Is policy peaking? Monetary policy remains easy. Last week, the People’s Bank of China cut the required reserve ratio for banks, aiming to release liquidity into the market and support the economy. But the second half of the year is likely to see both the Fed and European Central Bank announcing that they’ll scale back their asset purchases – as the Bank of England has been doing for some time. So, while central banks will maintain an accommodative stance and continue to expand their balance sheets, partly as governments’ borrowing needs remain high, they’ll do so at a slower pace. Fiscal policy is currently expansionary and, going beyond the initial US infrastructure plan and the first instalments of the EU recovery fund, there’s more to go. But, on current budget plans, the bulk of the impulse looks likely to happen his year. The policy mix won’t be tight next year: debts will stay high, deficits wide, rates low and bond-buying ongoing. But it will likely be less loose.

Here’s why this matters:

More technical than fundamental: Of course, if the Delta or other virus variants were to trigger widespread restrictions to mobility, there would be a catalyst to downgrade the growth outlook. But, so far, it’s not obvious that very strong though slightly less buoyant macro conditions are the key driver of the sharp decline in bond yields, especially to such a low level. If the economy normalises, so should policy, to mitigate the risk of financial instability and the need to tighten more aggressively later on – and that’s a good thing. If the inflation spike turns out to be transitory as we believe – and as inflation expectations now suggest – the Fed won’t need to tighten policy that much. So bond yields won’t have to rise that much either, supporting riskier assets. Alternatively, this relatively small shift may have caught investors used to better and better data and more and more stimulus by surprise – they’re now covering their shorts and duration underweights, triggering a technical market correction.

Great vs good vs good enough: To be clear, the underlying momentum in economic and earnings growth still looks solid. And, while setbacks are possible, bond yields should rise as the economy gets better and we all leave the pandemic behind. However, markets are forward-looking, and so price in things before they show up in the macro data. They lead the economy, not the other way around. Markets are more about the coming change to growth than the current level of growth. So, for markets, keeping that change positive going forward (continuing to accelerate) is more important than whether the level of economic activity is still strong. Even though there’s something to be said about this interpretation, the key question is whether the dataflow, while shifting from great to ‘just’ good, will be seen as good enough by markets: ongoing recovery, patient central banks and low bond yields (but eventually rising a bit) are good news for riskier assets such as equities. This is our base case.

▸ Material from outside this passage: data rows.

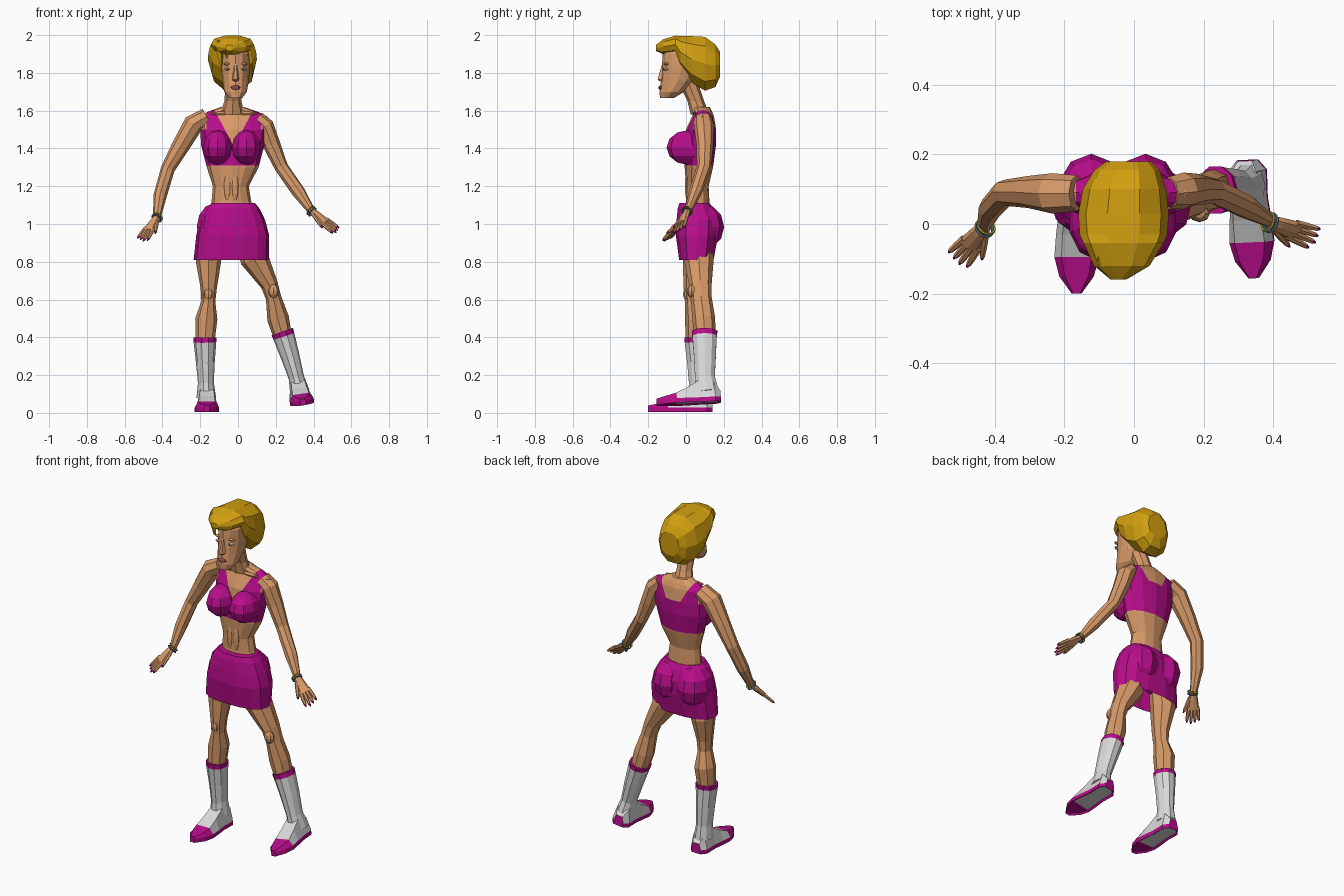
import bpy
import bmesh
from math import cos, sin, pi, copysign
from mathutils import Vector, Matrix

if "Cube" in bpy.data.objects:
    bpy.data.objects.remove(bpy.data.objects["Cube"])


def material(name, red, green, blue):
    mat = bpy.data.materials.new(name)
    mat.use_nodes = True
    colour = (red, green, blue, 1)
    mat.diffuse_color = colour
    mat.node_tree.nodes["Principled BSDF"].inputs["Base Color"].default_value = colour
    return mat


skin = material("tan skin", .69, .325, .14)
magenta = material("magenta cloth", .48, .004, .26)
gold = material("golden hair", .65, .35, .005)
white = material("boot white", .7, .7, .7)
brown = material("dark brown", .10, .04, .02)
lip = material("lip mauve", .30, .07, .08)
blue = material("bracelet blue", .10, .18, .34)
olive = material("bracelet yellow", .48, .42, .03)

RIGHTWARD, BACKWARD, UPWARD = Vector((1, 0, 0)), Vector((0, 1, 0)), Vector((0, 0, 1))


def finish(bm, name, *mats):
    bmesh.ops.recalc_face_normals(bm, faces=bm.faces)
    mesh = bpy.data.meshes.new(name)
    bm.to_mesh(mesh)
    bm.free()
    for mat in mats:
        mesh.materials.append(mat)
    obj = bpy.data.objects.new(name, mesh)
    bpy.context.collection.objects.link(obj)
    return obj


def loft_mesh(rings, sides=8, axis=None, across=RIGHTWARD, open_start=False, power=1):
    """Skin a row of ellipses (x, y, z, radius across, radius deep); power < 1 squares them."""
    bm = bmesh.new()
    points = [Vector(ring[:3]) for ring in rings]
    loops = []
    for i, ring in enumerate(rings):
        tangent = axis or points[min(i + 1, len(points) - 1)] - points[max(i - 1, 0)]
        tangent = tangent.normalized()
        a = (across - tangent * across.dot(tangent)).normalized()
        b = tangent.cross(a)
        loop = []
        for k in range(sides):
            u, v = (copysign(abs(f(2 * pi * k / sides)) ** power, f(2 * pi * k / sides))
                    for f in (cos, sin))
            loop.append(bm.verts.new(points[i] + a * u * ring[3] + b * v * ring[4]))
        loops.append(loop)
    for low, high in zip(loops, loops[1:]):
        for k in range(sides):
            j = (k + 1) % sides
            face = bm.faces.new((low[k], low[j], high[j], high[k]))
            face.material_index = int(high is loops[-1])
    if not open_start:
        bm.faces.new(loops[0])
    bm.faces.new(loops[-1]).material_index = 1
    return bm


def loft(name, rings, mat, tip=None, **options):
    """Loft whose last segment may have its own colour."""
    return finish(loft_mesh(rings, **options), name, mat, tip or mat)


def ball(name, place, radii, mat, segments=10, rings=6):
    bm = bmesh.new()
    matrix = Matrix.Translation(place) @ Matrix.Diagonal((*radii, 1))
    bmesh.ops.create_uvsphere(bm, u_segments=segments, v_segments=rings, radius=1, matrix=matrix)
    return finish(bm, name, mat)


# Torso, with the top's straps and neckline cut into it
MID, HEM, BACK_EDGE, SLOPE, NECK_Z, STRAP, SIDE_Y = -.022, 1.31, 1.5, .53, 1.41, .145, .08
bm = loft_mesh([
    (-.03, .06, 1.05, .11, .07), (-.035, .062, 1.12, .105, .062), (-.038, .06, 1.2, .095, .06),
    (-.028, .068, 1.3, .137, .075), (-.028, .075, 1.42, .168, .084), (-.022, .08, 1.5, .177, .08),
    (-.025, .09, 1.57, .18, .058), (-.027, .09, 1.595, .13, .048), (-.03, .08, 1.62, .06, .045),
], sides=12, axis=UPWARD)
cuts = [((0, 0, HEM), UPWARD), ((0, 0, BACK_EDGE), UPWARD), ((0, SIDE_Y, 0), BACKWARD)]
for side in (-1, 1):
    cuts.append(((MID + side * STRAP, 0, 0), RIGHTWARD))
    cuts.append(((MID, 0, NECK_Z), Vector((1, 0, -side * SLOPE)).normalized()))
for place, normal in cuts:
    bmesh.ops.bisect_plane(bm, geom=bm.verts[:] + bm.edges[:] + bm.faces[:], dist=.0001,
                           plane_co=place, plane_no=normal)
for face in bm.faces:
    c = face.calc_center_median()
    offset = abs(c.x - MID)
    beyond_neckline = offset > SLOPE * (c.z - NECK_Z)
    if c.z < BACK_EDGE:
        covered = c.z > HEM and (c.y > SIDE_Y or beyond_neckline)
    else:
        covered = beyond_neckline and offset < STRAP
    face.material_index = int(covered)
finish(bm, "torso", skin, magenta)

for label, side in (("right", -1), ("left", 1)):
    ball(label + "_bust", (MID - .01 + side * .077, .012, 1.405), (.08, .115, .092), magenta)
    ball(label + "_stomach_muscle", (-.036 + side * .02, .008, 1.2), (.019, .014, .08), skin)
    ball(label + "_collarbone", (MID + side * .07, .045, 1.585), (.06, .012, .01), skin)

# Skirt, squarish towards the hem
loft("skirt", [
    (-.035, .055, .81, .2, .093), (-.028, .058, .94, .193, .114), (-.03, .06, 1.02, .174, .112),
    (-.028, .05, 1.08, .143, .096), (-.025, .045, 1.11, .116, .082),
], magenta, sides=14, axis=UPWARD, open_start=True, power=.78)
for label, side in (("right", -1), ("left", 1)):
    ball(label + "_seat", (-.045 + side * .078, .08, .985), (.1, .122, .125), magenta)

# Legs
loft("right_leg", [
    (-.175, .05, .37, .05, .052), (-.167, .057, .5, .058, .062), (-.157, .042, .59, .037, .048),
    (-.155, .04, .66, .043, .053), (-.157, .058, .8, .067, .075), (-.14, .058, .9, .06, .065),
], skin)
loft("left_leg", [
    (.238, .1, .4, .048, .058), (.212, .094, .5, .058, .06), (.188, .08, .61, .041, .056),
    (.166, .076, .68, .046, .06), (.085, .068, .82, .076, .08), (.06, .06, .9, .068, .065),
], skin)
ball("right_kneecap", (-.157, .01, .63), (.027, .026, .036), skin, 8)
ball("left_kneecap", (.188, .03, .645), (.03, .025, .036), skin, 8)

# Boot shafts with coloured cuffs
loft("right_boot", [
    (-.168, .07, .08, .052, .064), (-.17, .066, .16, .042, .053), (-.173, .06, .27, .05, .057),
    (-.175, .052, .375, .06, .062), (-.175, .052, .4, .062, .064),
], white, magenta, sides=10)
loft("left_boot", [
    (.327, .11, .11, .052, .067), (.308, .1, .19, .041, .055), (.276, .1, .3, .05, .061),
    (.243, .098, .405, .058, .068), (.234, .098, .43, .06, .071),
], white, magenta, sides=10)


# Shoes: sections from heel to toe, coloured rim and toe cap, pale hollowed sole
def shoe(name, place, turn):
    rim, toe = .024, -.095
    bm = bmesh.new()
    loops = []
    for y, w, h in ((.14, .03, .06), (.11, .054, .1), (.03, .052, .12), (-.03, .059, .085),
                    (toe, .064, .056), (-.15, .05, .044), (-.2, .014, .034)):
        section = ((-w, 0), (-w, rim), (-w * .68, h), (w * .68, h), (w, rim), (w, 0))
        loops.append([bm.verts.new((x, y, z)) for x, z in section])
    soles = []
    for back, front in zip(loops, loops[1:]):
        for k in range(6):
            j = (k + 1) % 6
            face = bm.faces.new((back[k], back[j], front[j], front[k]))
            upper = k in (1, 2, 3)
            behind_toe = face.calc_center_median().y > toe
            face.material_index = int(not (behind_toe and (upper or k == 5)))
            if k == 5:
                soles.append(face)
    for end in (loops[0], loops[-1]):
        bm.faces.new(end).material_index = 1
    bmesh.ops.recalc_face_normals(bm, faces=bm.faces)
    for face in bmesh.ops.inset_region(bm, faces=soles, thickness=.011, depth=-.008)["faces"]:
        face.material_index = 1
    obj = finish(bm, name, white, magenta)
    obj.location = place
    obj.rotation_euler = turn


shoe("right_shoe", (-.165, 0, .005), (0, 0, 0))
shoe("left_shoe", (.335, .045, .05), (.05, -.15, .05))

# Arms
loft("right_arm", [
    (-.43, -.005, 1.035, .021, .019), (-.412, .045, 1.15, .035, .034),
    (-.372, .09, 1.29, .037, .038), (-.305, .092, 1.41, .047, .046),
    (-.235, .088, 1.53, .054, .058), (-.165, .088, 1.57, .045, .052),
], skin)
loft("left_arm", [
    (.388, .01, 1.07, .021, .019), (.32, .05, 1.17, .036, .034), (.23, .095, 1.3, .036, .038),
    (.178, .1, 1.42, .046, .045), (.142, .095, 1.52, .048, .053), (.1, .09, 1.56, .04, .046),
], skin)


# Hands with splayed fingers and painted nails, and a pair of bracelets each
def hand(label, wrist, tip, spread):
    wrist, tip, spread = Vector(wrist), Vector(tip), Vector(spread)
    reach = tip - wrist
    spread = (spread - reach * spread.dot(reach) / reach.length_squared).normalized()

    def at(along, aside):
        return wrist + reach * along + spread * aside

    loft(label + "_palm", [(*at(-.03, 0), .018, .016), (*at(.2, 0), .026, .016),
                           (*at(.55, 0), .034, .012)], skin, axis=reach, across=spread)
    digits = [(.46, o * .025, 1 - .07 * abs(o - .3), o * .034) for o in (-1, -.33, .33, 1)]
    digits.append((.15, .018, .64, .054))
    for start, inner, end, outer in digits:
        base, nail = at(start, inner), at(end, outer)
        loft(label + "_finger", [(*base, .011, .011), (*base.lerp(nail, .5), .010, .010),
                                 (*base.lerp(nail, .85), .008, .008), (*nail, .003, .003)],
             skin, magenta, sides=6, across=spread)
    for along, mat in ((-.03, olive), (.04, blue)):
        bpy.ops.mesh.primitive_torus_add(
            major_segments=14, minor_segments=5, major_radius=.027, minor_radius=.004,
            location=at(along, .003), rotation=reach.to_track_quat("Z", "Y").to_euler())
        bpy.context.object.name = label + "_bracelet"
        bpy.context.object.data.materials.append(mat)


hand("right", (-.43, -.008, 1.035), (-.512, -.11, .91), (.75, -.5, -.1))
hand("left", (.39, .008, 1.07), (.528, -.045, .957), (-.4, -.7, -.4))

# Neck and head
loft("neck", [(-.03, .075, 1.58, .065, .05), (-.027, .052, 1.65, .045, .044),
              (-.022, .02, 1.73, .045, .05), (-.02, .01, 1.8, .045, .05)], skin, axis=UPWARD)
FACE = -.013
loft("head", [
    (FACE, -.1, 1.668, .036, .038), (FACE, -.075, 1.7, .06, .065), (FACE, -.042, 1.76, .07, .09),
    (FACE, -.022, 1.83, .077, .105), (FACE, -.02, 1.9, .075, .104), (FACE, 0, 1.96, .06, .08),
], skin, sides=12, axis=UPWARD)
loft("nose", [(FACE, -.125, 1.755, .01, .015), (FACE, -.128, 1.765, .018, .026),
              (FACE, -.116, 1.85, .008, .012)], skin, sides=6, axis=UPWARD)
ball("lips", (FACE, -.134, 1.722), (.028, .013, .012), lip)
for label, side in (("right", -1), ("left", 1)):
    x = FACE + side * .04
    ball(label + "_eye", (x, -.106, 1.82), (.021, .014, .008), white)
    ball(label + "_pupil", (x, -.118, 1.82), (.005, .004, .005), brown, 6)
    ball(label + "_brow", (x, -.104, 1.847), (.026, .013, .008), skin)

# Hair, swept back from a drooping fringe
loft("hair", [
    (-.045, -.16, 1.932, .022, .016), (-.035, -.12, 1.938, .08, .042),
    (-.03, -.055, 1.95, .115, .049), (-.03, -.03, 1.91, .126, .09),
    (-.03, .03, 1.872, .13, .128), (-.027, .1, 1.848, .12, .149),
    (-.02, .155, 1.838, .094, .118), (-.015, .18, 1.845, .064, .07),
], gold, sides=10, axis=BACKWARD, power=.88)
for x, length in ((-.1, .11), (-.065, .07), (-.02, .045)):
    loft("fringe_lock", [(x + .01, -.11 - x * .2, 1.95 - length, .006, .008),
                         (x, -.125 - x * .3, 1.93, .024, .02),
                         (x + .015, -.1, 1.965, .025, .025)], gold, sides=5)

Meanwhile, here’s what’s happening over the next few days…

A mixed bag: The US has some key activity data out, which will be worth following to see what sort of pace of expansion the economy has settled into now that most virus-related restrictions have been lifted. Expectations are for a temporary fall in retail sales and modest gains in industrial production. More broadly, global supply-chain disruptions are affecting car manufacturing, which could lead to a contraction in industrial output in Europe. Of the more important forward-looking indicators, the consensus expects a pickup in US consumer sentiment. US inflation data are likely to stay elevated, though the pace of monthly increase appears to be slowing. In China, Q2 GDP growth should show an acceleration from the previous quarter, though not back to the faster pace of the end of last year. A more mature cyclical phase after a solid recovery, supply bottlenecks and Beijing’s efforts to cool the property market would point to a robust but more moderate expansion phase ahead.

Daniele Antonucci | Chief Economist & Macro Strategist